Another recent study, from the College of Foreign Languages, K-12 Education Research Center in the Wuling Mountain Area, Huaihua University, China, focused on the mindset of learners going into foreign language learning classes.
Comparing students who had a “growth mindset” with those who had a “fixed mindset,” the study found that learners’ beliefs in their own language learning ability predicted resilience in difficult English lessons. “Students’ language mindsets are an emerging research field in the analysis of language learners' beliefs,” the researchers write. “Growth-mindset and slight-growth-mindset learners displayed mastery responses to challenging situations in learning English as a foreign language, mediated by the learning goal; the mindset of fixed-mindset learners, however, appeared to directly, rather than indirectly, predict their helpless responses.”
The take-home message? Mindset matters.
3. Your personal interest
At Michigan State University, students learning German were surveyed for a study on factors influencing proficiency attainment in their college program. Results showed that students with a declared major, those taking the course for professional purposes, and those who had studied abroad showed an increase in proficiency.
“On the other hand,” the researchers wrote, “students who indicated they were taking the language to complete a requirement had a lower average proficiency level.” These findings suggest that the importance of personal interest can’t be understated: to learn more quickly, you need to have an intrinsic driving force behind your studies.
4. Motivation, self-esteem and anxiety level
Other factors influencing foreign language acquisition include age, intelligence, aptitude, cognitive style, and personality. Recently, researchers found that “affective factors” such as motivation, self-esteem, and anxiety can affect language learning ability.
For example, anxious students are more likely to feel unable to meet the demands of learning a foreign language, feel less competent than their peers, worry about being negatively evaluated by them, and fear making mistakes. A team from the University of Transilvania in Romania recommends the following:
“Students’ motivation for learning a foreign language must be raised in order to obtain good results; changing attitude is a difficult and time-consuming process, so it is better to form a positive attitude towards foreign languages as early in life as possible; situational factors, that is the school environment and contextual items, may affect students’ anxiety level, so teachers should provide a secure and engaging environment.”

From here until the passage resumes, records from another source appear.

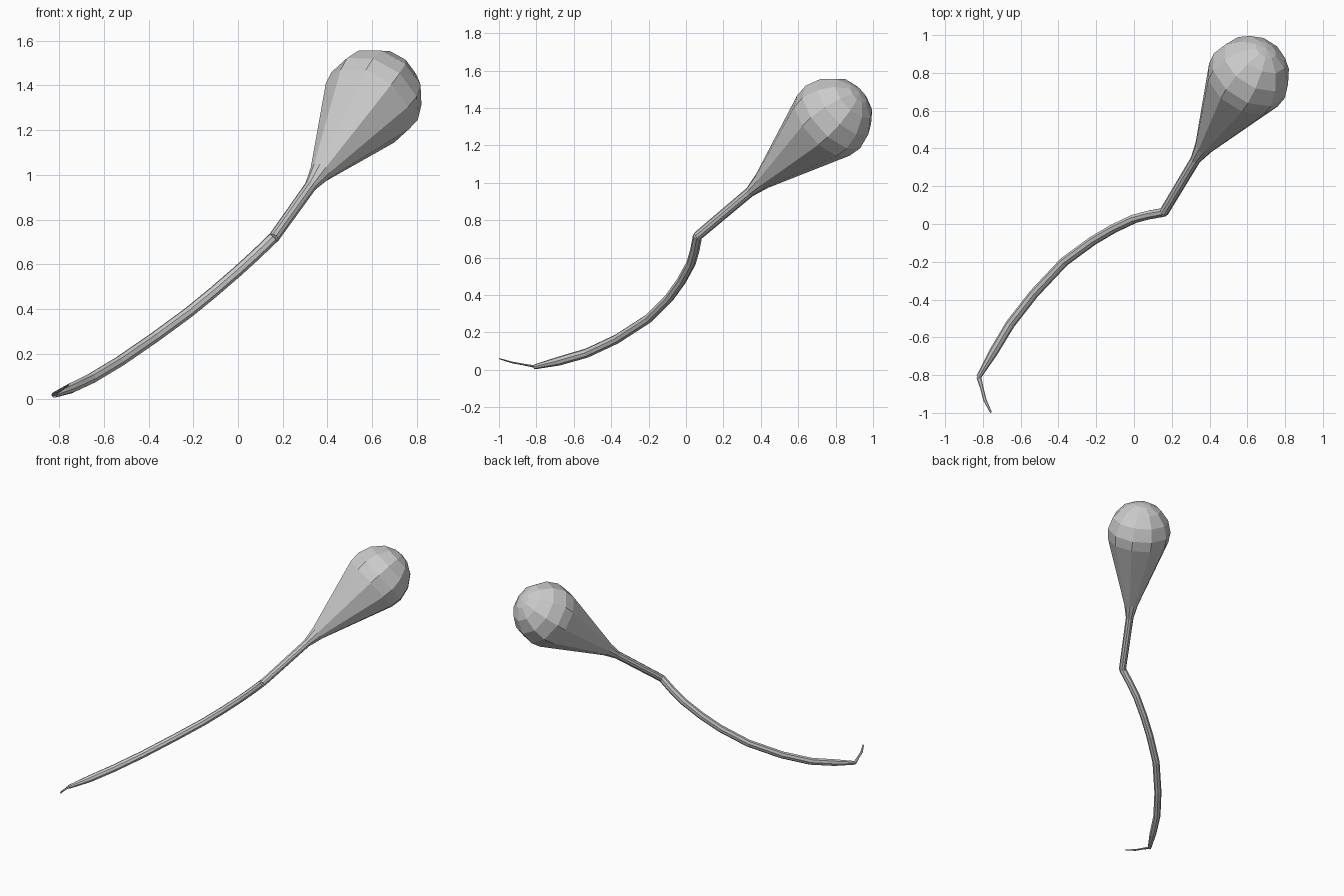
import bpy, bmesh, math
from mathutils import Vector

if "Cube" in bpy.data.objects:
    bpy.data.objects.remove(bpy.data.objects["Cube"])


def sweep(name, path, radii, sides, flat=1.0):
    """Low-poly tube along a path, with a radius at each point."""
    pts = [Vector(p) for p in path]
    bm = bmesh.new()
    rings, prev, side = [], None, None
    for i, p in enumerate(pts):
        t = (pts[min(i + 1, len(pts) - 1)] - pts[max(i - 1, 0)]).normalized()
        if prev is None:
            side = t.cross(Vector((0, 0, 1))).normalized()
        else:
            side = prev.rotation_difference(t) @ side
        up = side.cross(t).normalized()
        prev = t
        ring = []
        for k in range(sides):
            a = 2 * math.pi * k / sides
            ring.append(bm.verts.new(p + radii[i] * (side * math.cos(a) + up * flat * math.sin(a))))
        rings.append(ring)
    for a, b in zip(rings, rings[1:]):
        for k in range(sides):
            n = (k + 1) % sides
            bm.faces.new((a[k], a[n], b[n], b[k]))
    bm.faces.new(rings[0])
    bm.faces.new(rings[-1])
    bmesh.ops.recalc_face_normals(bm, faces=bm.faces)
    me = bpy.data.meshes.new(name)
    bm.to_mesh(me)
    bm.free()
    ob = bpy.data.objects.new(name, me)
    bpy.context.collection.objects.link(ob)
    return ob


# Curved lower stem
lower = [(-0.822, -0.81, 0.016), (-0.745, -0.68, 0.047), (-0.655, -0.53, 0.09),
         (-0.53, -0.37, 0.165), (-0.37, -0.2, 0.275), (-0.22, -0.09, 0.385),
         (-0.11, -0.025, 0.475), (0.0, 0.027, 0.57), (0.08, 0.048, 0.643),
         (0.158, 0.062, 0.718)]
sweep("lower_stem", lower, [0.013, 0.024] + [0.025] * 8, 8)

# Thin withered tip at the foot of the stem
sweep("stem_tip", [(-0.822, -0.81, 0.018), (-0.805, -0.87, 0.029),
                   (-0.79, -0.93, 0.04), (-0.757, -0.998, 0.06)],
      [0.013, 0.009, 0.009, 0.005], 6, 0.55)

# Straight upper stem flaring into the rounded bud
start, neck = Vector((0.158, 0.062, 0.716)), Vector((0.325, 0.34, 0.95))
axis = Vector((0.43, 0.67, 0.605)).normalized()
bud = [(0.0, 0.027), (0.10, 0.049), (0.59, 0.214), (0.665, 0.222),
       (0.755, 0.196), (0.83, 0.135), (0.868, 0.06), (0.876, 0.004)]
sweep("upper_stem_and_bud", [start] + [neck + axis * s for s, r in bud],
      [0.025] + [r for s, r in bud], 10)
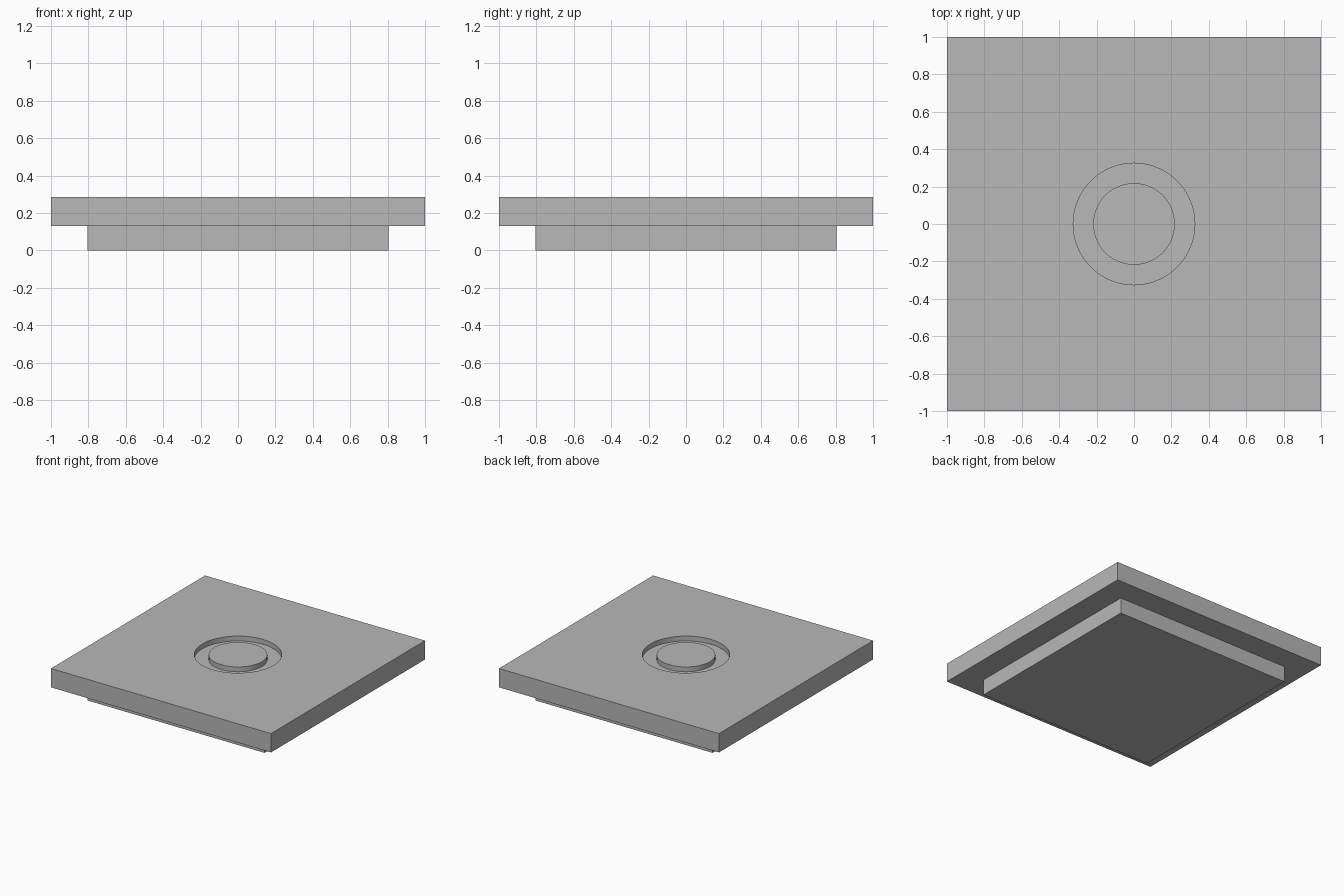
import bpy
import math

default_cube = bpy.data.objects.get("Cube")
if default_cube:
    bpy.data.objects.remove(default_cube, do_unlink=True)

BASE_TOP, TOP, GROOVE_FLOOR = 0.13, 0.285, 0.245
GROOVE_OUTER, GROOVE_INNER = 0.325, 0.218

# Single flat colour
grey = bpy.data.materials.new("neutral grey")
grey.use_nodes = True
colour = (0.48, 0.48, 0.48, 1)
grey.diffuse_color = colour
grey.node_tree.nodes["Principled BSDF"].inputs["Base Color"].default_value = colour


def finish(name):
    obj = bpy.context.object
    obj.name = name
    obj.data.materials.append(grey)
    return obj


def slab(name, half, bottom, top):
    bpy.ops.mesh.primitive_cube_add(size=1, location=(0, 0, (bottom + top) / 2))
    bpy.context.object.scale = (2 * half, 2 * half, top - bottom)
    bpy.ops.object.transform_apply(location=False, rotation=False, scale=True)
    return finish(name)


def disc(name, radius, bottom, top):
    bpy.ops.mesh.primitive_cylinder_add(
        vertices=96, radius=radius, depth=top - bottom, location=(0, 0, (bottom + top) / 2))
    return finish(name)


def smooth(obj):
    bpy.ops.object.select_all(action="DESELECT")
    obj.select_set(True)
    bpy.context.view_layer.objects.active = obj
    bpy.ops.object.shade_smooth_by_angle(angle=math.radians(30))


# Stepped square body
slab("lower_base", 0.805, 0, BASE_TOP)
plate = slab("top_plate", 1, BASE_TOP, TOP)

# Round recess sunk into the plate
cutter = disc("recess_cutter", GROOVE_OUTER, GROOVE_FLOOR, TOP + 0.1)
cutter.hide_render = True
cut = plate.modifiers.new("recess", "BOOLEAN")
cut.operation = "DIFFERENCE"
cut.solver = "EXACT"
cut.object = cutter
bpy.context.view_layer.objects.active = plate
bpy.ops.object.modifier_apply(modifier=cut.name)
bpy.data.objects.remove(cutter, do_unlink=True)
smooth(plate)

# Raised centre, flush with the plate, leaving a ring groove
smooth(disc("centre_disc", GROOVE_INNER, GROOVE_FLOOR, TOP))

5. Language learning methodology
Studies also show that immersive language learning is one of the fastest ways to pick up a new language—that is, diving into the new language and minimizing the amount of time you spend speaking your native language. Neuroscientists at Georgetown University Medical Center found that it’s possible for adults to process a foreign language the way a native-fluent speaker does, but those trained through immersion process more quickly than those in a traditional formal classroom.
The researchers used an artificial language of 13 words, completely different from English, and subjects were asked to play a computer game using the language. “After five months, both groups retained the language even though they had not used it at all, and both displayed brain processing similar to that of a native speaker,” said the researchers, “but the immersion group displayed the full brain patterns of a native speaker.”
Immersion methods, like the Berlitz method, appear to leave a deeper imprint in the brain.
Be aware of what motivates you
We all lead busy lives and it’s not always easy to find time to pursue the side projects we want to pursue. But when you have some idea of how long a project will take you, and the tools and mindset needed to get the job done, it can come more easily. The same is true for picking up a foreign language.
Keeping a timeline in mind can help. Identifying what’s driving you to learn the language—whether it’s work or moving abroad—can help. Putting deliberate effort in and cultivating a growth mindset can help. With these things in mind, you’re already one step closer to mastery.